Fan fiction has been going strong for a number of years and has spawned numerous writers that hit the big time, such as E.L. James and Cassandra Clare. Amazon started its Kindle Worlds project last month, and is seeking to attract IP properties that will allow indie authors to write and make money. Today, Amazon announced it has secured Neal Stephenson and Hugh Howey’s Silo Saga to the platform.
Kindle Worlds has also secured licenses on Barry Eisler’s John Rain novels, Blake Crouch’s Wayward Pines series, and the Foreworld Saga, written by Neal Stephenson and other writers and published by Amazon’s own 47North imprint. Amazon also announced this morning that it has signed up Valiant Comics for the platform, too.

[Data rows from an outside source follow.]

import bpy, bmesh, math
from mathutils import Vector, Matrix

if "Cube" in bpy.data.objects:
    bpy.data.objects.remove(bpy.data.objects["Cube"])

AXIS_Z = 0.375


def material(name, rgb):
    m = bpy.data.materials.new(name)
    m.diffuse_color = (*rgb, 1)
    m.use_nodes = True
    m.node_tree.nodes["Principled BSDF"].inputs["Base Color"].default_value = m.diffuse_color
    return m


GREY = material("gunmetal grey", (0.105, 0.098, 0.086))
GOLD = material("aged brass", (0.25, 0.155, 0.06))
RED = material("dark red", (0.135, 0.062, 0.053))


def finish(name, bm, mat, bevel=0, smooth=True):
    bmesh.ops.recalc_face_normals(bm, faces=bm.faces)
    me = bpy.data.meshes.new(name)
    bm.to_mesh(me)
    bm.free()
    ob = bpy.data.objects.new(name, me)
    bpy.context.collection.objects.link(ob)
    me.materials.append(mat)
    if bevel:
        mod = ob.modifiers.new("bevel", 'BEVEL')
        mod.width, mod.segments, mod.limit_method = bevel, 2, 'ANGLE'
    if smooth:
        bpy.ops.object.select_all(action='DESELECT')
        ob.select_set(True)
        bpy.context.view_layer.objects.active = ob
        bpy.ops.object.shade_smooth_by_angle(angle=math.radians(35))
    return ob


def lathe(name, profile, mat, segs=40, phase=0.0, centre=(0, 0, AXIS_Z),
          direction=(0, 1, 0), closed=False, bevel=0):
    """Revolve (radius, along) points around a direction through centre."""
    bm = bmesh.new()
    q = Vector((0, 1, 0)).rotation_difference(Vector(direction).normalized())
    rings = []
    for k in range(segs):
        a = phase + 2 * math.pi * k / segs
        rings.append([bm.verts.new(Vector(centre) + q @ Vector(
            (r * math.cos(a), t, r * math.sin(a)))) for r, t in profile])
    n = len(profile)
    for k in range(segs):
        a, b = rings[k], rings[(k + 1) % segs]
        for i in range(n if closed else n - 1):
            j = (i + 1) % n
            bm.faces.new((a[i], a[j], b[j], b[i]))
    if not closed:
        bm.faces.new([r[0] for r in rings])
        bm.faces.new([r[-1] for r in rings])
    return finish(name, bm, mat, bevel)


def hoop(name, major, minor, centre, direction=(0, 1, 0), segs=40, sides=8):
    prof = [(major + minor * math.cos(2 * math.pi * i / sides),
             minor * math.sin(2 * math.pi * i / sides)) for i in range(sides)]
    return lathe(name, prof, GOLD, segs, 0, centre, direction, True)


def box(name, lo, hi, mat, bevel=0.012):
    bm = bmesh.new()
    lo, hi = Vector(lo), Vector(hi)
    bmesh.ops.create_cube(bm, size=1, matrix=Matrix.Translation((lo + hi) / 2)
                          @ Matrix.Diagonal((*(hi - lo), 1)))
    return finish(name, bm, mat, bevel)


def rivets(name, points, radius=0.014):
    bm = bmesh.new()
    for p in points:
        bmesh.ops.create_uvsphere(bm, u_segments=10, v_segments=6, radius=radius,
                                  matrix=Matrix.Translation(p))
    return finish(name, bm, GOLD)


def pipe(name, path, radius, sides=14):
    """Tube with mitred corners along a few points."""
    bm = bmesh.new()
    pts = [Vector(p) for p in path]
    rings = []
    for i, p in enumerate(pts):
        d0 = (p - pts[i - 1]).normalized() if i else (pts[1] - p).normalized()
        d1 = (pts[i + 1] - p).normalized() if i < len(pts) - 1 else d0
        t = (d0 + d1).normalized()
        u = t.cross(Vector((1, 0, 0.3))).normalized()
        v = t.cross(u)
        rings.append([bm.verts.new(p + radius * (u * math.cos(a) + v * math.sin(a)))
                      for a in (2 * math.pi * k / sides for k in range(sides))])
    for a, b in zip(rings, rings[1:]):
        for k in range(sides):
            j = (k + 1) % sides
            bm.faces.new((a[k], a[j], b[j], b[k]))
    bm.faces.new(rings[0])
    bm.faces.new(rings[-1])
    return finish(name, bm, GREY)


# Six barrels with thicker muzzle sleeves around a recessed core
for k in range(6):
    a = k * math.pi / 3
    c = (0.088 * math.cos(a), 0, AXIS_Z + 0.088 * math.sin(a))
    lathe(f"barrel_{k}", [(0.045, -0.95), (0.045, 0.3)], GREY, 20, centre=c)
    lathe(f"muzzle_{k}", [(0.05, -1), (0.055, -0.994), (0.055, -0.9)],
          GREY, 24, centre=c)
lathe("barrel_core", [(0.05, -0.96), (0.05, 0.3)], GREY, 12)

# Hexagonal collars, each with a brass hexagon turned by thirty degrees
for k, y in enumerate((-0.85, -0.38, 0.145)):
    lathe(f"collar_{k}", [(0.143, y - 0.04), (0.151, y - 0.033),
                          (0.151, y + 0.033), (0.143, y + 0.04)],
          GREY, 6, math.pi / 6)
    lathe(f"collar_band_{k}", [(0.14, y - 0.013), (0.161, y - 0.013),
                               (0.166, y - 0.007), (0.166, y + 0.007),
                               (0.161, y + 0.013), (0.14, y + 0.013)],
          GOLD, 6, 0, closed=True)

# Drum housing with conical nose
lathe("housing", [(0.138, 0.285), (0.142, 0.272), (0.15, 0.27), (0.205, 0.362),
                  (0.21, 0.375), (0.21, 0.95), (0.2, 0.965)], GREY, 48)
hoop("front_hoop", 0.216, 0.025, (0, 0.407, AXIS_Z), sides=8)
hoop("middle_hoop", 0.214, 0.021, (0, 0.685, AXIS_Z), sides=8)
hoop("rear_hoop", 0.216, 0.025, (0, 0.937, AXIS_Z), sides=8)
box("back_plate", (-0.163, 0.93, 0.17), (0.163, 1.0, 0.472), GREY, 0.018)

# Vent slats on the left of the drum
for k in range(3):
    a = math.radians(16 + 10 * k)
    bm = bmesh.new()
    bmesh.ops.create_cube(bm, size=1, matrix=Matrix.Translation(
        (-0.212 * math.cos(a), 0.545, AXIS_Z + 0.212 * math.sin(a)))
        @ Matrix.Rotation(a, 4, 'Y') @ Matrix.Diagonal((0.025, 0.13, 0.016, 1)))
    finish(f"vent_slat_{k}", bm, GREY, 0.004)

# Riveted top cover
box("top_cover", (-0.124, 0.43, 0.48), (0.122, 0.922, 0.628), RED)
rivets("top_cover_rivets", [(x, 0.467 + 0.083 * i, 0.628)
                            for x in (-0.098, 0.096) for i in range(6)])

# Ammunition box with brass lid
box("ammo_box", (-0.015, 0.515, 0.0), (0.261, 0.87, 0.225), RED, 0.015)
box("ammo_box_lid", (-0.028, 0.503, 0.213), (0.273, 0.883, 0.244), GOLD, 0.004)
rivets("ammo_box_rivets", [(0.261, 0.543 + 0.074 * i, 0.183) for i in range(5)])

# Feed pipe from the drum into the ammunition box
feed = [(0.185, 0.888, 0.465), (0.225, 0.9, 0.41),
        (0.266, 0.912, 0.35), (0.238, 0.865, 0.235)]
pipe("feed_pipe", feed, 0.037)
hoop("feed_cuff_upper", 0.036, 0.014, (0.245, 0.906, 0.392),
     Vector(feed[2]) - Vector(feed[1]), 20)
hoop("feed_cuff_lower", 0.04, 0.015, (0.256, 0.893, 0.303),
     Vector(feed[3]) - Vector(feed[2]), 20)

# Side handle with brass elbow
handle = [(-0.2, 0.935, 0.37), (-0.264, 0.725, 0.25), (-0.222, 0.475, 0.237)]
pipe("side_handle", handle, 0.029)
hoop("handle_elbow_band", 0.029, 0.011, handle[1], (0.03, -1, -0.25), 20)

“Kindle Worlds presents an amazing opportunity to bring Valiant’s wide-ranging universe of characters to a new medium, and empower fans and aspiring creators,” Gavin Cuneo, Valiant’s Chief Financial Officer and head of strategic development, said in a statement. “Comics are well known for their passionate and interactive fan communities, and, through the Kindle Worlds platform, we’re excited to give aspiring authors and fans the opportunity to work within the Valiant Universe, make their stories accessible to a large audience, and earn revenue for their work.”

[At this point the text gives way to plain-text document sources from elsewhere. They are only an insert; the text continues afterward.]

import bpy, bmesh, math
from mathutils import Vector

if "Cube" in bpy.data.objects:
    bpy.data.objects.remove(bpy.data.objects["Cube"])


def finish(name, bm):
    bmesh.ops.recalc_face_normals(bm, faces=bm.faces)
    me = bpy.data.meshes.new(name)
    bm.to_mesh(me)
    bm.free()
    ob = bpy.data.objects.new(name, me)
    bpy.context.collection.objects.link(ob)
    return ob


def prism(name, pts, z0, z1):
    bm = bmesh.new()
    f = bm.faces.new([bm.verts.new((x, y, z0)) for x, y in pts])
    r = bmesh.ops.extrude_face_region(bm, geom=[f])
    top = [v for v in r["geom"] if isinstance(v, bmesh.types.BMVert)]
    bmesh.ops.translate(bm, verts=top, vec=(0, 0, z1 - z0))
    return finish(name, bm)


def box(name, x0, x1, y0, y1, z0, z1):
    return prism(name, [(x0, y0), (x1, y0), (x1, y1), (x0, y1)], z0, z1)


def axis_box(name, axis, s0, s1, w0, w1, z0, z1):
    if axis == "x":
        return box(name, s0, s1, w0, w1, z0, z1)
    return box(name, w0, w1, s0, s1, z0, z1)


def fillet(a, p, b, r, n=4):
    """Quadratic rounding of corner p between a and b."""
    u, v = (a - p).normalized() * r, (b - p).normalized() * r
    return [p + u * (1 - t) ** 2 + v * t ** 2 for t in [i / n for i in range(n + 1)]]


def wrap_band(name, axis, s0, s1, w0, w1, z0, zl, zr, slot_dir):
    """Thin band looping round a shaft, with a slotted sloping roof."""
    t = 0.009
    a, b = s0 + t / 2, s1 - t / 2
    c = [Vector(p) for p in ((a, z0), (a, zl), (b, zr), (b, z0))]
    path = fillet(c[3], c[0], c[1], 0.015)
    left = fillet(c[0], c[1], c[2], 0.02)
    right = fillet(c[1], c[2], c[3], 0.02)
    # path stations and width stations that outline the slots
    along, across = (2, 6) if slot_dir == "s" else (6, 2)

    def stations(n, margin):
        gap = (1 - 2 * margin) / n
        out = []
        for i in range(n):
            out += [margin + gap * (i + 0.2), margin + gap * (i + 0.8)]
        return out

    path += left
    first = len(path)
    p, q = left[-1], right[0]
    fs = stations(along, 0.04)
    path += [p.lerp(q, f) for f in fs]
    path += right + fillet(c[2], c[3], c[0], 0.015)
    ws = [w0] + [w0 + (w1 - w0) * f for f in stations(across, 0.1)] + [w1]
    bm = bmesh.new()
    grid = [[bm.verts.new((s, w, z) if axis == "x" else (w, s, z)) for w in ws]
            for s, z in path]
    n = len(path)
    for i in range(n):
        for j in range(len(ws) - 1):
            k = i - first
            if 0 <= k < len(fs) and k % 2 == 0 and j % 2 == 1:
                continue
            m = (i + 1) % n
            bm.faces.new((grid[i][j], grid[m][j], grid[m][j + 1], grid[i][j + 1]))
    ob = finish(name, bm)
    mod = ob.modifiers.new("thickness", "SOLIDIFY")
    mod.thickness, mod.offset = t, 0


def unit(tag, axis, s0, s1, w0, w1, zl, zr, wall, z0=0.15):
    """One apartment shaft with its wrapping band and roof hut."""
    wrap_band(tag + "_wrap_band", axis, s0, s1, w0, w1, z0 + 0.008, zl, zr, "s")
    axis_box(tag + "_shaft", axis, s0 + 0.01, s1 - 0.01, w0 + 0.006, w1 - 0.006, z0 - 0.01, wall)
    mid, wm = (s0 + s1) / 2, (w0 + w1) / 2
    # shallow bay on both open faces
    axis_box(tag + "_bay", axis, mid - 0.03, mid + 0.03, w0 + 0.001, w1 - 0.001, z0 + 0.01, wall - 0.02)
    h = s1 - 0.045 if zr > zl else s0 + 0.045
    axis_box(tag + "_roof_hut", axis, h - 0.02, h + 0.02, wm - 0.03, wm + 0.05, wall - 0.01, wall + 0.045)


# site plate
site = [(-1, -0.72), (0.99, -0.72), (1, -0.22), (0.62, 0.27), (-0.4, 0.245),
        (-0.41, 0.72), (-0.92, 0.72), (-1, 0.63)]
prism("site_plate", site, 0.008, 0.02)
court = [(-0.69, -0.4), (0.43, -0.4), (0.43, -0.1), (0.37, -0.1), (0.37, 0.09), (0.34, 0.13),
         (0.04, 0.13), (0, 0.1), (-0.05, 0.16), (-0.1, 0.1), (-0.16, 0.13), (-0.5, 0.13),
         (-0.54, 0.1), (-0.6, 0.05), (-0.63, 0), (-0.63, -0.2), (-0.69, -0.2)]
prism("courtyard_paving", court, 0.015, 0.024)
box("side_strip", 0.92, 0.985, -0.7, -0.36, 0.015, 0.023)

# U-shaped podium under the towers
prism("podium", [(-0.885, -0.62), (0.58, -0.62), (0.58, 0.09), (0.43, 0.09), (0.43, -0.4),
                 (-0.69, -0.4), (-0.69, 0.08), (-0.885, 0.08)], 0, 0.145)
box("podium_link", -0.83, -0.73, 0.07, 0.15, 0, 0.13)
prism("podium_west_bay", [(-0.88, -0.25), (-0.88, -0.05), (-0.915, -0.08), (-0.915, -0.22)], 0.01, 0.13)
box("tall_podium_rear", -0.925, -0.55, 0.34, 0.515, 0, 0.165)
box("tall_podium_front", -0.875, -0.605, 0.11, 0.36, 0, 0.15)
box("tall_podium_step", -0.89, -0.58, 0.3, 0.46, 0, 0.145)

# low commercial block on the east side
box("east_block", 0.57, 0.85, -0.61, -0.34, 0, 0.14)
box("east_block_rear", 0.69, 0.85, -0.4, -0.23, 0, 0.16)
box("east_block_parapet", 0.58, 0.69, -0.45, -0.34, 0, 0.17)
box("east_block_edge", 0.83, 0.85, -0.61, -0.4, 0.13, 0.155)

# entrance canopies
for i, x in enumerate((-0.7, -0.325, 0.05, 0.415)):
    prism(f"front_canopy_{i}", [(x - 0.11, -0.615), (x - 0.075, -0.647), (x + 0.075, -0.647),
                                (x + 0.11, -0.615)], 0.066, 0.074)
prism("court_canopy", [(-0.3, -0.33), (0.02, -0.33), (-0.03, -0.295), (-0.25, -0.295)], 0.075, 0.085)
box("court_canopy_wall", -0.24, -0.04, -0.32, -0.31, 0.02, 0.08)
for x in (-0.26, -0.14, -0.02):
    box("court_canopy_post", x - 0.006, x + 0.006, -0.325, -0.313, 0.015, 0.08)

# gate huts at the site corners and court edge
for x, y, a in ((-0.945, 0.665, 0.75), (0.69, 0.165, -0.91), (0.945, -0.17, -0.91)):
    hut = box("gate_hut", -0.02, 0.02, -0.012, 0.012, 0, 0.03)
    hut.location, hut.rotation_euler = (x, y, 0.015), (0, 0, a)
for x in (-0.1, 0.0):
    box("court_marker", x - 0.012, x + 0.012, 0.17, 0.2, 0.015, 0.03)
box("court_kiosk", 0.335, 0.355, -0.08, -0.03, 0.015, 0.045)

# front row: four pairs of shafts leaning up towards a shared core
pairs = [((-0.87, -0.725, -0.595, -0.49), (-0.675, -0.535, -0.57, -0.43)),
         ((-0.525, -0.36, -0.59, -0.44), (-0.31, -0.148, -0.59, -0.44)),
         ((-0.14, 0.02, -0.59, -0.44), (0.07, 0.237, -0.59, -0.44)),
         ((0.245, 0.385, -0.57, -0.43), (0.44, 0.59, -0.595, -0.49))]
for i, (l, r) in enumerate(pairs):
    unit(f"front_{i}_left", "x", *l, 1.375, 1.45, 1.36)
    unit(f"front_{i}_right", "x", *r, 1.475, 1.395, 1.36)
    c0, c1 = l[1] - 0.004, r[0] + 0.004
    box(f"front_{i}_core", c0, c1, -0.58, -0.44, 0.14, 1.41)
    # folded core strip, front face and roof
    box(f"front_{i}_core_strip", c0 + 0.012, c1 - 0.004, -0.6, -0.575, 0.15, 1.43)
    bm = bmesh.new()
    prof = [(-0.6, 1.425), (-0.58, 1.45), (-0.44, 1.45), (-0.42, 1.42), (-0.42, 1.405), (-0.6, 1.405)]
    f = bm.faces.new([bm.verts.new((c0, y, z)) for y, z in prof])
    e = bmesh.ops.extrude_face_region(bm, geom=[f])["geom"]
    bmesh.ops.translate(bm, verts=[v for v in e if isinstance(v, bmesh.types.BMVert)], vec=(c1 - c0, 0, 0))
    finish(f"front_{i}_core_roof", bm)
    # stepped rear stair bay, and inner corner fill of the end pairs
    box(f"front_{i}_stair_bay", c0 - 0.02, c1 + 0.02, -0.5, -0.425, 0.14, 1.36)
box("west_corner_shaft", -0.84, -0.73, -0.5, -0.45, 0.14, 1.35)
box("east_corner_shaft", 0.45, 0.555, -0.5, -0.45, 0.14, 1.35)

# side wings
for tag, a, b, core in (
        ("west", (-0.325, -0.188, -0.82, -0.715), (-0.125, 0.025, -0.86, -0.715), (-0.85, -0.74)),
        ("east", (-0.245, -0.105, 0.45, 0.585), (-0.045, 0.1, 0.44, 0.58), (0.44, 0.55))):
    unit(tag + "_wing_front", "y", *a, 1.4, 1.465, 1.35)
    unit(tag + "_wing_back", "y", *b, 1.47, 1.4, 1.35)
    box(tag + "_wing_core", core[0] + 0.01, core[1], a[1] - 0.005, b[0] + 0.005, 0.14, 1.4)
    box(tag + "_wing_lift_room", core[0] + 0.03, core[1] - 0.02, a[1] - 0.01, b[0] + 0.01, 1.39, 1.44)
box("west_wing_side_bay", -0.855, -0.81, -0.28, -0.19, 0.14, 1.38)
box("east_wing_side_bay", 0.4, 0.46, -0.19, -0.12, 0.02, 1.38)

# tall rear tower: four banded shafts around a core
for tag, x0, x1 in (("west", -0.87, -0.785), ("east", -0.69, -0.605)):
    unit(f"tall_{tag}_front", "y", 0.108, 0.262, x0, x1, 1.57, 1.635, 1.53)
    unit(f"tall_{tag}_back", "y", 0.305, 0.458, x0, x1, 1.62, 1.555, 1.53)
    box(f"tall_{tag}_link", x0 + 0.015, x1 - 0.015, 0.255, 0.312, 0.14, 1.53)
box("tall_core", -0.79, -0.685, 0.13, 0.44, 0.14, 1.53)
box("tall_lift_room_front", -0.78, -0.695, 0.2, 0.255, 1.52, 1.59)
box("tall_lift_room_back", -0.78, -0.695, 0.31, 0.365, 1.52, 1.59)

When Kindle Worlds originally launched, it secured licenses with Warner Bros. Television Group’s Alloy Entertainment division for its Gossip Girl series by Cecily von Ziegesar, Pretty Little Liars by Sara Shepard, and Vampire Diaries by L.J. Smith. It seems Amazon is going on a rampage to secure as many popular properties as possible to add a new dimension to its ebook collection.
Kindle Worlds pays royalties to both the authors and the rights holders of each fan-fiction novel sold. The author receives 35% of net revenue for works over 10,000 words. If an ebook is between 5,000 and 10,000 words, Amazon will pay the royalties for the world’s rights holder and pay authors a digital royalty of 20%.

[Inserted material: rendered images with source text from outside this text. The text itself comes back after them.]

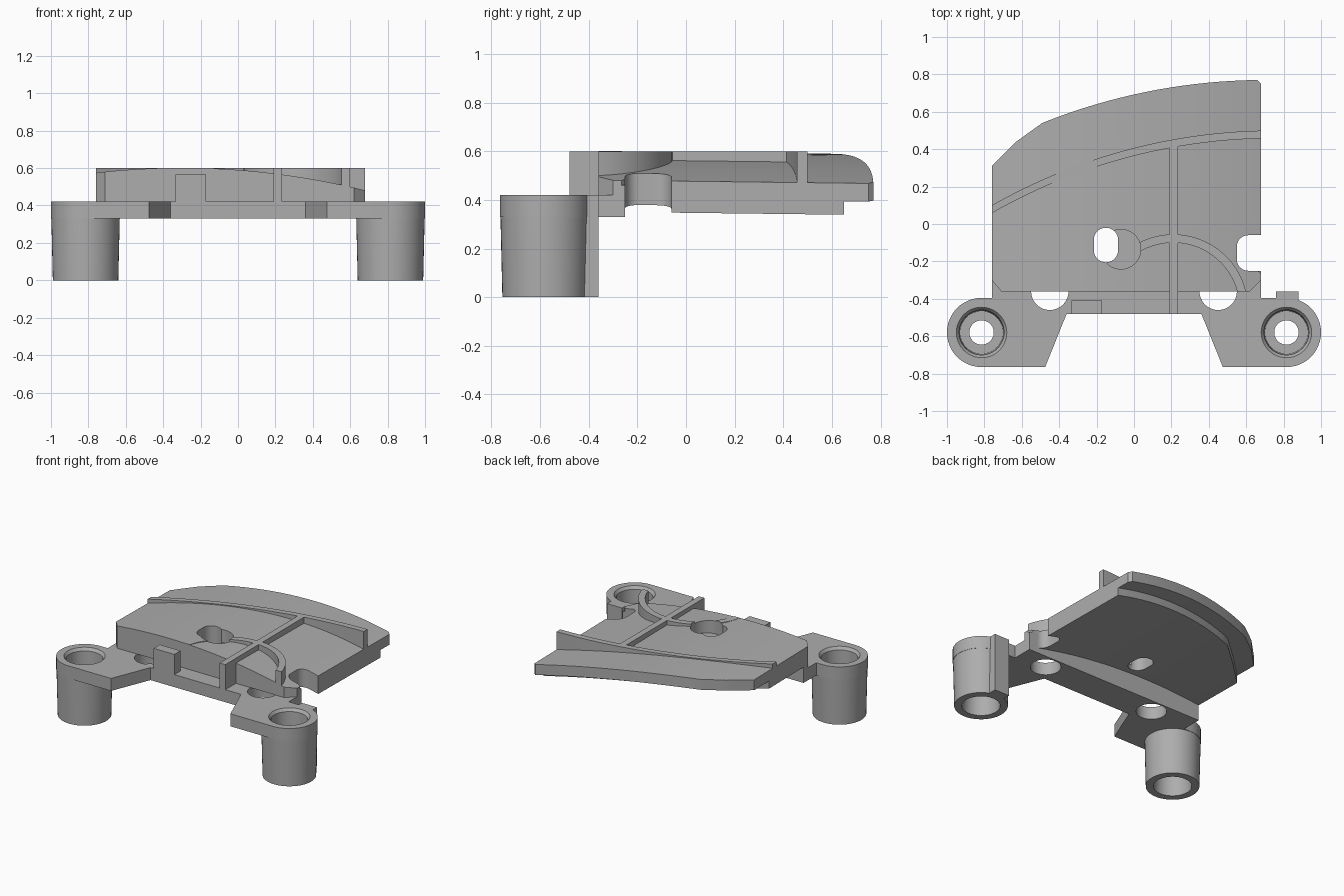
import bpy, bmesh, math

old = bpy.data.objects.get("Cube")
if old:
    bpy.data.objects.remove(old, do_unlink=True)

grey = bpy.data.materials.new("plain_grey")
grey.use_nodes = True
COL = (0.42, 0.42, 0.42, 1)
grey.diffuse_color = COL
grey.node_tree.nodes["Principled BSDF"].inputs["Base Color"].default_value = COL


def finish(name, bm):
    bmesh.ops.recalc_face_normals(bm, faces=bm.faces)
    me = bpy.data.meshes.new(name)
    bm.to_mesh(me)
    bm.free()
    me.materials.append(grey)
    ob = bpy.data.objects.new(name, me)
    bpy.context.collection.objects.link(ob)
    return ob


def prism_bm(outline, z0, z1):
    bm = bmesh.new()
    face = bm.faces.new([bm.verts.new((x, y, z0)) for x, y in outline])
    new = bmesh.ops.extrude_face_region(bm, geom=[face])["geom"]
    for v in new:
        if isinstance(v, bmesh.types.BMVert):
            v.co.z = z1
    return bm


def prism(name, outline, z0, z1):
    return finish(name, prism_bm(outline, z0, z1))


def box(name, x0, x1, y0, y1, z0, z1):
    return prism(name, [(x0, y0), (x1, y0), (x1, y1), (x0, y1)], z0, z1)


def arc(cx, cy, r, a0, a1, n):
    return [(cx + r * math.cos(math.radians(a0 + (a1 - a0) * i / n)),
             cy + r * math.sin(math.radians(a0 + (a1 - a0) * i / n))) for i in range(n + 1)]


def circle(cx, cy, r, n=48):
    return arc(cx, cy, r, 0, 360, n)[:-1]


def top_z(x, y):
    """Height of the gently crowned plate surface."""
    return 0.597 - (x + 0.3) ** 2 / 8 - 0.012 * y


def sheet(name, outline, drop_top, drop_bottom, flat_bottom=None):
    """Slab whose faces follow the crowned surface."""
    bm = prism_bm(outline, 0, 1)
    for i in range(1, 18):
        bmesh.ops.bisect_plane(bm, geom=bm.verts[:] + bm.edges[:] + bm.faces[:],
                               plane_co=(-0.76 + 0.08 * i, 0, 0), plane_no=(1, 0, 0))
    for v in bm.verts:
        t = top_z(v.co.x, v.co.y)
        if v.co.z > 0.5:
            v.co.z = t - drop_top
        else:
            v.co.z = t - drop_bottom if flat_bottom is None else flat_bottom
    return finish(name, bm)


def cut(ob, outline, z0, z1):
    """Subtract a vertical prism from a part."""
    cutter = prism("cutter", outline, z0, z1)
    cutter.hide_render = True
    mod = ob.modifiers.new("cut", 'BOOLEAN')
    mod.operation = 'DIFFERENCE'
    mod.solver = 'EXACT'
    mod.object = cutter
    bpy.context.view_layer.objects.active = ob
    bpy.ops.object.modifier_apply(modifier=mod.name)
    bpy.data.objects.remove(cutter, do_unlink=True)


def big_arc(cx, top, r, x0, x1, n):
    """Shallow arc sampled along x."""
    xs = [x0 + (x1 - x0) * i / n for i in range(n + 1)]
    return [(x, top - r + math.sqrt(r * r - (x - cx) ** 2)) for x in xs]


PX, PY = 0.815, -0.58      # post centres
parts = []

# Mounting flange with rounded ears and two round holes
ear_r = arc(PX, PY, 0.185, -90, 90, 24)
ear_l = arc(-PX, PY, 0.185, 90, 270, 24)
flange = prism("mounting_flange",
               [(-0.36, -0.48), (0.36, -0.48), (0.475, -0.765)] + ear_r +
               [(0.68, -0.395), (0.68, -0.25), (-0.76, -0.25), (-0.76, -0.395)] +
               ear_l + [(-0.475, -0.765)], 0.33, 0.42)
for s in (-1, 1):
    cut(flange, circle(s * 0.45, -0.36, 0.1), 0.2, 0.5)
    cut(flange, circle(s * PX, PY, 0.17), 0.2, 0.5)
parts.append(flange)

# Hollow posts with a web between the upper and lower bores
profile = [(0.065, 0.2), (0.115, 0.2), (0.125, 0), (0.175, 0), (0.185, 0.42),
           (0.135, 0.42), (0.12, 0.40), (0.115, 0.25), (0.065, 0.25)]
for s, side in ((-1, "right"), (1, "left")):
    bm = bmesh.new()
    N = 48
    rings = [[bm.verts.new((s * PX + r * math.cos(a), PY + r * math.sin(a), z)) for r, z in profile]
             for a in (2 * math.pi * i / N for i in range(N))]
    M = len(profile)
    for i in range(N):
        p, q = rings[i], rings[(i + 1) % N]
        for j in range(M):
            k = (j + 1) % M
            bm.faces.new((p[j], q[j], q[k], p[k]))
    parts.append(finish(side + "_post", bm))
parts.append(box("post_key", 0.76, 0.88, -0.42, -0.36, 0, 0.42))

# Crowned plate: full outline lip on top, smaller body below
notch = ([(0.68, -0.30), (0.68, -0.265), (0.66, -0.25)] +
         arc(0.61, -0.19, 0.06, 270, 180, 6) + arc(0.61, -0.12, 0.06, 180, 90, 6) + [(0.68, -0.06)])
back = [(0.68, 0.75), (0.66, 0.77)] + big_arc(0.7, 0.77, 3.2, 0.6, -0.49, 16)
lip = sheet("plate_lip", [(-0.71, -0.36), (0.62, -0.36)] + notch + back +
            [(-0.63, 0.44), (-0.76, 0.31), (-0.76, -0.30)], 0, 0.075)
low_back = big_arc(0.7, 0.65, 3.2, 0.68, -0.42, 16)
body = sheet("plate_body", [(-0.76, -0.26), (0.68, -0.26)] + notch[2:] + low_back +
             [(-0.6, 0.29), (-0.76, 0.14)], 0.06, 0.13)
wall = sheet("front_wall", [(-0.71, -0.36), (0.62, -0.36), (0.68, -0.30), (0.68, -0.25),
                            (-0.76, -0.25), (-0.76, -0.30)], 0.02, 0, 0.42)
parts += [lip, body, wall]

# Raised ribs
outer = big_arc(0.75, 0.5, 3.05, -0.76, 0.68, 24)
inner = [(x, y - 0.042) for x, y in reversed(outer)]
parts.append(prism("back_arc_rib", outer + inner, 0.465, 0.6))
lo, li = math.degrees(math.asin(0.095 / 0.4)), math.degrees(math.asin(0.095 / 0.355))
arc_rib = prism("front_arc_rib", arc(0.21, -0.455, 0.4, lo, 180 - lo, 32) +
                arc(0.21, -0.455, 0.355, 180 - li, li, 32), 0.47, 0.6)
parts.append(arc_rib)
parts.append(box("straight_rib", 0.19, 0.235, -0.36, 0.43, 0.5, 0.6))
parts.append(box("straight_rib_front", 0.19, 0.235, -0.48, -0.35, 0.41, 0.6))
parts.append(box("front_stop", -0.335, -0.17, -0.48, -0.41, 0.41, 0.565))

# Round recess and through slot
slot = arc(-0.15, -0.085, 0.065, 0, 180, 12) + arc(-0.15, -0.14, 0.065, 180, 360, 12)
for ob in (lip, body, arc_rib):
    cut(ob, circle(-0.07, -0.135, 0.106), 0.5, 0.8)
    cut(ob, slot, 0.2, 0.8)

# Smooth the curved walls, keep edges crisp
bpy.ops.object.select_all(action='DESELECT')
for ob in parts:
    ob.select_set(True)
bpy.context.view_layer.objects.active = parts[0]
bpy.ops.object.shade_smooth_by_angle(angle=math.radians(25))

Michael Kozlowski is the Editor in Chief of Good e-Reader. He has been writing about audiobooks and e-readers for the past ten years. His articles have been picked up by major and local news sources and websites such as the CNET, Engadget, Huffington Post and Verge.